15Providing Feedback: Special Considerations When providing feedback Verbally (Delayed):Give feedback as soon after the observation as possibleCheck for understanding: ask teacher to repeat back positive feedback before giving growth statementMake sure to describe the desired behavior and offer to model itMay create a checklist or key features for teacher to observe so they attend to the relevant features of the modelWhy:Still provides a model of effective teachingEnsures the teacher “hears” positive feedbackIncreases the likelihood that the teacher clearly understands how to implement the more effective teaching practice.
16Providing Feedback: Special Considerations When providing feedback Verbally (Delayed):May have teacher first reflect on her “keepers” and “polishers”Why:Promotes self reflectionMay open the door to coaching without you providing any feedbackBuilds rapport and demonstrates respect for the teachers appraisal of his/her own teaching
17Providing Feedback: Special Considerations When providing feedback Verbally (Delayed):Coaches may not provide polisher (must be done by principals if coaches don’t identify polishers)Why:Ensures that coach maintains a “helper” role instead of “evaluator”
18PracticeObserve this lesson, selecting one or more of the 9 general features of instruction to provide feedbackIdentify your “thank you” statementIdentify 3 keepers on which to provide feedbackIdentify 1 polisher
19Practice Give feedback to your partner Partner A – provide feedback to partner A as if partner A was the teacher who had taught the lesson (may incorporate a “special consideration” like having the teacher debrief first).Partner B – tell partner A what elements of giving effective feedback were incorporated (keepers). Give partner A a polisher for providing more effective feedback.

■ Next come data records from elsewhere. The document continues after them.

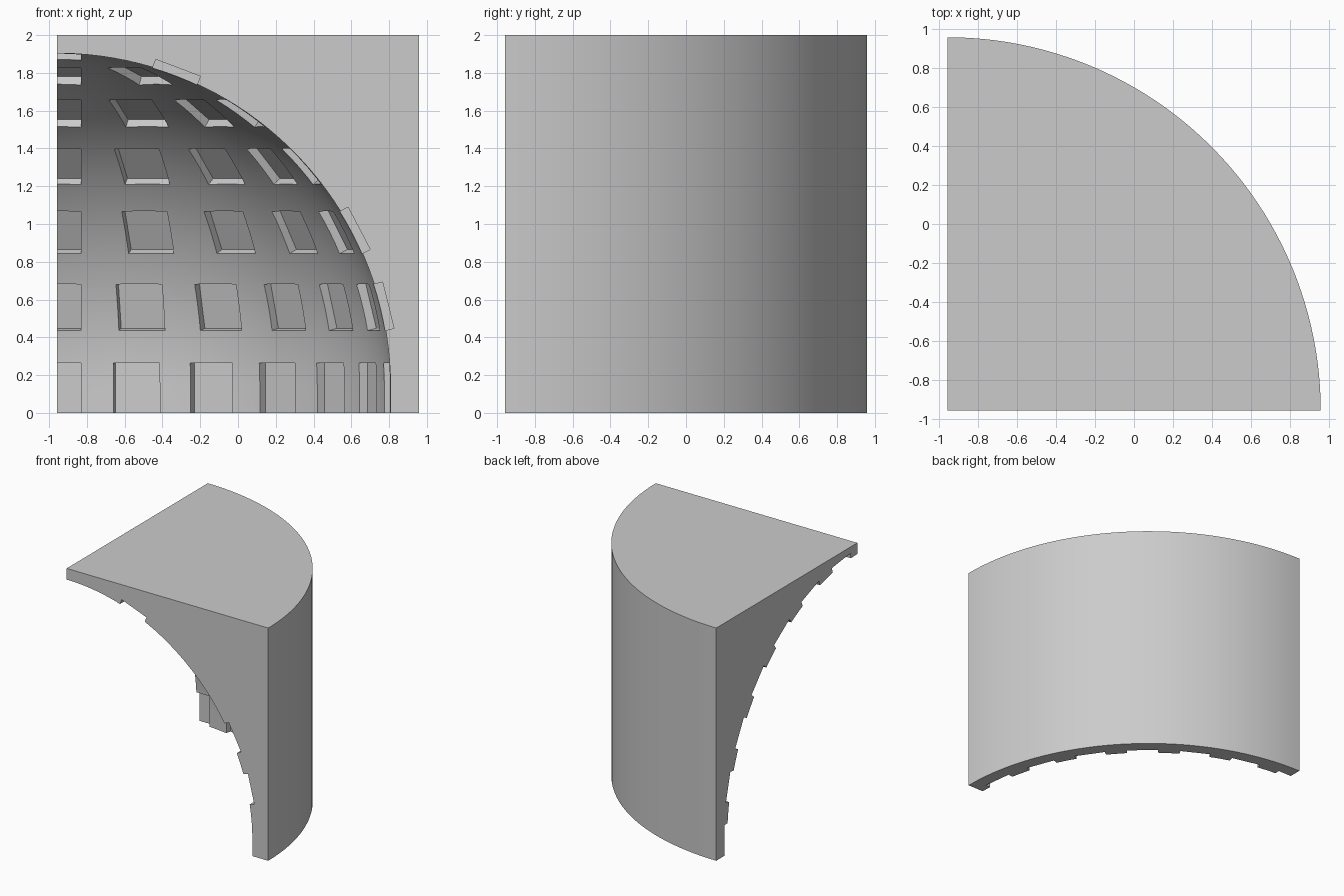
import bpy
import bmesh
from math import cos, sin, pi, radians
from mathutils import Matrix, Vector

cube = bpy.data.objects.get("Cube")
if cube:
    bpy.data.objects.remove(cube, do_unlink=True)

HALF = 0.958              # half the plan width
OUTER = 2 * HALF          # outer wall radius
HEIGHT = 2.0
DOME = 1.766              # inner dome radius
SPRING = 0.138            # height of the dome centre
COFFER = 0.126            # half width of a coffer
FLOOR = DOME + 0.04       # distance of the coffer floor from the dome centre
PITCH = 2 * pi / 26       # elevation step between coffer rows
ROW_COUNTS = [26, 24, 20, 18, 14, 8, 2]   # coffers in a full ring, bottom to top
AXIS = Vector((-HALF, -HALF, 0))

stone = bpy.data.materials.new("pale_grey_stone")
stone.use_nodes = True
grey = (0.6, 0.6, 0.6, 1)
stone.diffuse_color = grey
stone.node_tree.nodes["Principled BSDF"].inputs["Base Color"].default_value = grey


def make_object(name, bm):
    bmesh.ops.recalc_face_normals(bm, faces=bm.faces)
    mesh = bpy.data.meshes.new(name)
    bm.to_mesh(mesh)
    bm.free()
    mesh.materials.append(stone)
    obj = bpy.data.objects.new(name, mesh)
    bpy.context.collection.objects.link(obj)
    return obj


def carve(target, cutter):
    cutter.hide_render = True
    mod = target.modifiers.new(cutter.name, 'BOOLEAN')
    mod.operation = 'DIFFERENCE'
    mod.solver = 'EXACT'
    mod.object = cutter
    bpy.context.view_layer.objects.active = target
    bpy.ops.object.modifier_apply(modifier=mod.name)
    bpy.data.objects.remove(cutter, do_unlink=True)


# Quarter cylinder block
bm = bmesh.new()
steps = 48
plan = [bm.verts.new(AXIS)]
for i in range(steps + 1):
    a = pi / 2 * i / steps
    plan.append(bm.verts.new(AXIS + OUTER * Vector((cos(a), sin(a), 0))))
base = bm.faces.new(plan)
top = bmesh.ops.extrude_face_region(bm, geom=[base])["geom"]
bmesh.ops.translate(bm, vec=(0, 0, HEIGHT),
                    verts=[g for g in top if isinstance(g, bmesh.types.BMVert)])
block = make_object("coffered_quarter_dome", bm)

# Dome void: arc profile with a short straight foot, spun about the axis
bm = bmesh.new()
segments, rings = 128, 40
profile = [(DOME, -0.5)]
for i in range(rings):
    e = radians(89) * i / (rings - 1)
    profile.append((DOME * cos(e), SPRING + DOME * sin(e)))
turn = pi / segments
line = [bm.verts.new(AXIS + Vector((r * cos(turn), r * sin(turn), z))) for r, z in profile]
edges = [bm.edges.new(pair) for pair in zip(line, line[1:])]
bmesh.ops.spin(bm, geom=line + edges, cent=AXIS, axis=(0, 0, 1),
               angle=2 * pi, steps=segments, use_merge=False)
bmesh.ops.remove_doubles(bm, verts=bm.verts, dist=0.0001)
bmesh.ops.holes_fill(bm, edges=[e for e in bm.edges if e.is_boundary], sides=0)
carve(block, make_object("dome_void", bm))

# Coffer boxes: each row is spaced evenly, starting on the side cut
bm = bmesh.new()
inner = DOME - 0.07
for row, count in enumerate(ROW_COUNTS):
    low = -0.4 if row == 0 else -COFFER      # lowest row is open at the floor
    size = (2 * COFFER, FLOOR - inner, COFFER - low)
    shift = Vector((0, (FLOOR + inner) / 2, (COFFER + low) / 2))
    for k in range(count // 4 + 1):
        matrix = (Matrix.Translation(AXIS + Vector((0, 0, SPRING)))
                  @ Matrix.Rotation(-2 * pi * k / count, 4, 'Z')
                  @ Matrix.Rotation(PITCH * row, 4, 'X')
                  @ Matrix.Translation(shift)
                  @ Matrix.Diagonal((*size, 1)))
        bmesh.ops.create_cube(bm, size=1, matrix=matrix)
carve(block, make_object("coffer_boxes", bm))

# Smooth curved surfaces, crisp coffer edges
bpy.ops.object.select_all(action='DESELECT')
block.select_set(True)
bpy.context.view_layer.objects.active = block
bpy.ops.object.shade_smooth_by_angle(angle=radians(25))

20Providing Feedback: Principal Specifics What: ExpectationSet instructional target: “I want to see…”“On my next observation I’ll be looking for…”Why:Sets clear expectation that staff will implement best practiceLets staff know it is important that recommendation is implemented
21Providing Feedback: Principal Specifics What: Offer supportYou can talk to the coach to help you… or I’d like you to talk with the coach to help youWhy:Opens door for coachingIncreases support and likelihood teacher will be successful in improving instruction

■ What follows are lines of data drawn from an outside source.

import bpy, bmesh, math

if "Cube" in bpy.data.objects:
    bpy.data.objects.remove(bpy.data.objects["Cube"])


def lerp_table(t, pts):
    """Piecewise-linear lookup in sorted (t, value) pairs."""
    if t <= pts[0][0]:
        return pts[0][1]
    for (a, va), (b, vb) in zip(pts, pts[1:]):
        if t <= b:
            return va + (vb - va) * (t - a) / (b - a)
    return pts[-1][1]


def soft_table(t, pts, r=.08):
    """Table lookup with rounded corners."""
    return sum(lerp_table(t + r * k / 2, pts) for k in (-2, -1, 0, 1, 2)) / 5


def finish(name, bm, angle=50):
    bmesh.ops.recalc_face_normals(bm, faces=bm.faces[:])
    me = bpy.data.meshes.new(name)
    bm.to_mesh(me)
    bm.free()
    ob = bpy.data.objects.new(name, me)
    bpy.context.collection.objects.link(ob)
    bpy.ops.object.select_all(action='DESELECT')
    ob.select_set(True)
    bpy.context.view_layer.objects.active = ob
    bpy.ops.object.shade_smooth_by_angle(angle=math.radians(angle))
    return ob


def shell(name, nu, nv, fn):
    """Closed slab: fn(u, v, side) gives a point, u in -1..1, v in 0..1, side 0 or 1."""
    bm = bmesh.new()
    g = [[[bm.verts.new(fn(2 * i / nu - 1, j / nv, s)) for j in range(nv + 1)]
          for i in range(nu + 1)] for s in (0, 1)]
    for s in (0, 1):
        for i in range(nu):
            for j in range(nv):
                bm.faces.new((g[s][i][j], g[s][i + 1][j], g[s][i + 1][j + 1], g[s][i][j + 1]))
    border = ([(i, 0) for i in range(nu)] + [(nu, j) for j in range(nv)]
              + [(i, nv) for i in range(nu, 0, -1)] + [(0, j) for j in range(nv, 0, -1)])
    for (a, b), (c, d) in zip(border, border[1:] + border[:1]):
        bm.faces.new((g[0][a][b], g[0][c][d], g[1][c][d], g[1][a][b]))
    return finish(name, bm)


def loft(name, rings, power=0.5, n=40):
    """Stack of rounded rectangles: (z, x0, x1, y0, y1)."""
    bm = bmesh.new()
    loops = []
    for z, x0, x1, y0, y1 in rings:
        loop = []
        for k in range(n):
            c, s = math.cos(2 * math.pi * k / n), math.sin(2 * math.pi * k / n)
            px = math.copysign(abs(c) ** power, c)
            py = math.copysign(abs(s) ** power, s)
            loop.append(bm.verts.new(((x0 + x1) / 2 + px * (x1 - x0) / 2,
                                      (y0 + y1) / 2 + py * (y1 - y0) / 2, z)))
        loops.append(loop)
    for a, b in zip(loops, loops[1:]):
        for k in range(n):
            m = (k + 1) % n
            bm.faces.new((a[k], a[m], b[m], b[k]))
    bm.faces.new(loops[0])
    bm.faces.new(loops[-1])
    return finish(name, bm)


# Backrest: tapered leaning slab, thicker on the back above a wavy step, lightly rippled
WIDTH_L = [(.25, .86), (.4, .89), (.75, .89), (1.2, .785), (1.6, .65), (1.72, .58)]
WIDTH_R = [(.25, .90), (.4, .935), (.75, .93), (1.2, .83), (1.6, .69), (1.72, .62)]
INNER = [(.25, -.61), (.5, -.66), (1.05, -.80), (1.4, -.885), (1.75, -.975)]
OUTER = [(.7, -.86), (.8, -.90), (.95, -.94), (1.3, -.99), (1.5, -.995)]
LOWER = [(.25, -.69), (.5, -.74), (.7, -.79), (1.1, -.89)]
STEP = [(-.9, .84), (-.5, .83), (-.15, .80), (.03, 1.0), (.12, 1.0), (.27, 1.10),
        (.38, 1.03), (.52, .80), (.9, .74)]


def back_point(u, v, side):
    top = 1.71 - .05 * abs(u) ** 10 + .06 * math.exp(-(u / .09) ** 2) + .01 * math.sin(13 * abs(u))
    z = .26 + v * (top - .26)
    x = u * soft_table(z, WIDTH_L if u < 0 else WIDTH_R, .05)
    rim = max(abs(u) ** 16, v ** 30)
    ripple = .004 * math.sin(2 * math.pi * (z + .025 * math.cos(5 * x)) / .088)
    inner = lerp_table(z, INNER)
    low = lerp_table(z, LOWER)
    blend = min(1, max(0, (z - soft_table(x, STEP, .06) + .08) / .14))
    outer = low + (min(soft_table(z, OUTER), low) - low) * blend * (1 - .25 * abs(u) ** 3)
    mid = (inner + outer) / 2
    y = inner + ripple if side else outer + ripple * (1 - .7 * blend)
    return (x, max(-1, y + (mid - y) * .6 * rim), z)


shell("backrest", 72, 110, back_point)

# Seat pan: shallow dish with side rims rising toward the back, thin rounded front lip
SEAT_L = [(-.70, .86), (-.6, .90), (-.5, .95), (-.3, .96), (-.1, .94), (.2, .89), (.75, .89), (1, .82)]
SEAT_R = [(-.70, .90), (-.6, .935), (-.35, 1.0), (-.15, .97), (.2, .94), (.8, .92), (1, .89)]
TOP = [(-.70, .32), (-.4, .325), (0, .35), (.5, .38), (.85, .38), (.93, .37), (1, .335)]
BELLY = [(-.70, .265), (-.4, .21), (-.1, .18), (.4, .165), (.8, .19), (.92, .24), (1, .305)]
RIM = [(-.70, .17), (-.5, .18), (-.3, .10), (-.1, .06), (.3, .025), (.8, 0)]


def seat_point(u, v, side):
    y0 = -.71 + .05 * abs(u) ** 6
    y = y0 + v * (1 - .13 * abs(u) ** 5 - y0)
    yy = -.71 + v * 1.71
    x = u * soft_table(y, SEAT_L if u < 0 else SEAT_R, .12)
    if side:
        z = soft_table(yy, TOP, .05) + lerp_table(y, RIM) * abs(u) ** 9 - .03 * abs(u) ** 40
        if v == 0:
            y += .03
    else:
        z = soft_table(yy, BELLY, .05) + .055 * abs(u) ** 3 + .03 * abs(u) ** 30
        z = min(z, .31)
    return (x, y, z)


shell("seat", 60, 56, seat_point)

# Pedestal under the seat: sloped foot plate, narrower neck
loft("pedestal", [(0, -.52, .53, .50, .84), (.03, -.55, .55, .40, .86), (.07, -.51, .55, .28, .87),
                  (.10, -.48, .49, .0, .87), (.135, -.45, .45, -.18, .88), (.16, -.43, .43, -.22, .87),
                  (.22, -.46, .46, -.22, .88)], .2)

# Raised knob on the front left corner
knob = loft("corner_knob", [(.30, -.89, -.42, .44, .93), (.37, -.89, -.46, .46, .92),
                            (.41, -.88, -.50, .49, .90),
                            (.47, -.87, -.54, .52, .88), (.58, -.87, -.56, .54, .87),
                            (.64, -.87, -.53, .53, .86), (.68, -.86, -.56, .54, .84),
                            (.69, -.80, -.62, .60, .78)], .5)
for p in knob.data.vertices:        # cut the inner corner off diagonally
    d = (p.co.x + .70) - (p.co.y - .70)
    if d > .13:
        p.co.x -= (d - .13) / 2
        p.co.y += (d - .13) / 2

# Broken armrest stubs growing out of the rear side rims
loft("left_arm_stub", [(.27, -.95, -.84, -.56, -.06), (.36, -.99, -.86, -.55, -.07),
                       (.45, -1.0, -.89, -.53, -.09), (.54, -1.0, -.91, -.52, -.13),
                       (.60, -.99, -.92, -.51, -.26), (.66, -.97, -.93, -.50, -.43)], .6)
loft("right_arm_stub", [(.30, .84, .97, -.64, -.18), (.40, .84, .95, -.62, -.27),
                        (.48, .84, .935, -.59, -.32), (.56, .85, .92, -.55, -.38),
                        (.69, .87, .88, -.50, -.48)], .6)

22Providing Feedback: Principal Specifics What: Follow-upComplete next observation andProvide keeper and polisher focusing on previously set targetWhy:Increases the likelihood that good instructional practice will be implementedProvides opportunity to provide positive feedback to teacher for implementationIncreases rapport and positive school climate

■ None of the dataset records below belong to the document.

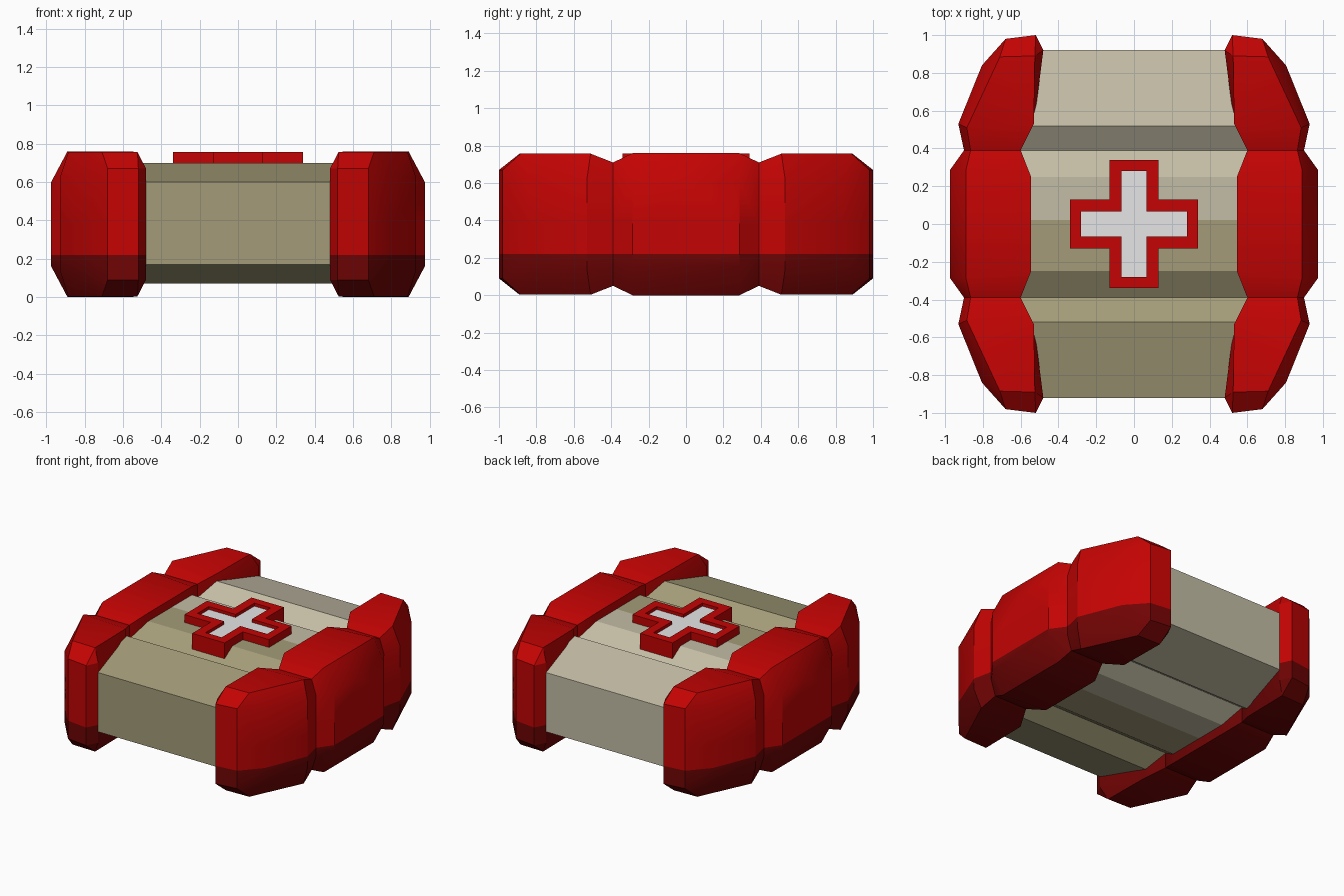
import bpy, bmesh, math

if "Cube" in bpy.data.objects:
    bpy.data.objects.remove(bpy.data.objects["Cube"])

def material(name, rgb):
    m = bpy.data.materials.new(name)
    m.diffuse_color = (*rgb, 1)
    m.use_nodes = True
    m.node_tree.nodes["Principled BSDF"].inputs["Base Color"].default_value = m.diffuse_color
    return m

RED = material("red", (0.55, 0.001, 0.001))
DARK_RED = material("dark red", (0.16, 0.001, 0.001))
TAN = material("olive tan", (0.37, 0.33, 0.19))
STONE = material("pale stone", (0.55, 0.51, 0.38))
WHITE = material("off white", (0.79, 0.79, 0.80))

def finish(name, bm, mats):
    bmesh.ops.remove_doubles(bm, verts=bm.verts, dist=1e-4)
    bmesh.ops.recalc_face_normals(bm, faces=bm.faces)
    me = bpy.data.meshes.new(name)
    bm.to_mesh(me)
    bm.free()
    for m in mats:
        me.materials.append(m)
    ob = bpy.data.objects.new(name, me)
    bpy.context.collection.objects.link(ob)
    return ob

def quad(bm, *pts):
    bm.faces.new([bm.verts.new(p) for p in pts])

# Case body: ridged yz profile extruded along x, two colours split near the middle
top = [(-.92, .60), (-.52, .70), (-.39, .61), (-.25, .70), (.02, .70),
       (.25, .70), (.39, .61), (.52, .70), (.92, .60)]
bot = [(y, .77 - z) for y, z in top]
W = .64
bm = bmesh.new()
for i in range(len(top) - 1):
    (a, b), (c, d) = top[i:i + 2], bot[i:i + 2]
    quad(bm, (-W, *a), (W, *a), (W, *b), (-W, *b))
    quad(bm, (-W, *c), (W, *c), (W, *d), (-W, *d))
    for x in (-W, W):
        quad(bm, (x, *a), (x, *b), (x, *d), (x, *c))
for i in (0, -1):
    quad(bm, (-W, *top[i]), (W, *top[i]), (W, *bot[i]), (-W, *bot[i]))
body = finish("case_body", bm, [TAN, STONE])
for p in body.data.polygons:
    p.material_index = int(p.center.y > .02)

# Bumpers: stations along y (inner top, outer top, outer middle), mirrored in y and z
stations = [
    ((.545, .25, .76), (.89, .285, .76), (.975, .285, .60)),
    ((.60, .39, .71), (.865, .39, .71), (.90, .39, .60)),
    ((.53, .53, .757), (.885, .51, .757), (.93, .53, .62)),
    ((.525, .89, .757), (.71, .885, .757), (.805, .84, .64)),
]
inner_mid = [(.545, .25, .67), (.60, .39, .67), (.53, .53, .67), (.48, .92, .67)]
tip_in, tip_out = (.52, 1.0, .67), (.68, .98, .67)
BAND = .22

def bumper(name, sx):
    bm = bmesh.new()
    for sy in (1, -1):
        for flip in (False, True):
            def q(*pts):
                quad(bm, *[(sx * x, sy * y, .76 - z if flip else z) for x, y, z in pts])

            def wall(a, b):
                q(a, b, (*b[:2], .38), (*a[:2], .38))

            rows = [(m, *s) for m, s in zip(inner_mid, stations)]
            rows.insert(0, tuple((x, 0, z) for x, y, z in rows[0]))
            for r, s in zip(rows, rows[1:]):
                for k in range(3):
                    q(r[k], s[k], s[k + 1], r[k + 1])
                wall(r[0], s[0])
                wall(r[3], s[3])
            # Rounded-off tip
            mid, it, ot, om = rows[-1]
            q(mid, it, tip_in)
            q(it, ot, tip_out, tip_in)
            q(ot, om, tip_out)
            wall(mid, tip_in)
            wall(tip_in, tip_out)
            wall(tip_out, om)
    # Cut a line for the dark lower band
    bmesh.ops.remove_doubles(bm, verts=bm.verts, dist=1e-4)
    bmesh.ops.bisect_plane(bm, geom=bm.verts[:] + bm.edges[:] + bm.faces[:],
                           plane_co=(0, 0, BAND), plane_no=(0, 0, 1))
    ob = finish(name, bm, [RED, DARK_RED])
    for p in ob.data.polygons:
        p.material_index = int(p.center.z < BAND)
    bpy.ops.object.select_all(action='DESELECT')
    ob.select_set(True)
    bpy.context.view_layer.objects.active = ob
    bpy.ops.object.shade_smooth_by_angle(angle=math.radians(30))

bumper("bumper_right", 1)
bumper("bumper_left", -1)

# Cross emblem: raised red frame around a slightly sunken white plate
def cross(l, w, z):
    quarter = [(l, -w), (l, w), (w, w)]
    out = []
    for _ in range(4):
        out += [(x, y, z) for x, y in quarter]
        quarter = [(-y, x) for x, y in quarter]
    return out

loops = [cross(.34, .13, .63), cross(.34, .13, .757),
         cross(.28, .065, .757), cross(.28, .065, .63)]
bm = bmesh.new()
for j in range(4):
    a, b = loops[j], loops[(j + 1) % 4]
    for i in range(12):
        k = (i + 1) % 12
        quad(bm, a[i], a[k], b[k], b[i])
finish("cross_frame", bm, [RED])

bm = bmesh.new()
face = bm.faces.new([bm.verts.new(p) for p in cross(.28, .065, .727)])
ext = bmesh.ops.extrude_face_region(bm, geom=[face])
for v in ext["geom"]:
    if isinstance(v, bmesh.types.BMVert):
        v.co.z += .008
finish("cross_plate", bm, [WHITE])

23Your goals for feedback Write the critical elements for giving effective feedbackCheck the items you already doCircle one item you would like to try or like to do more when providing feedback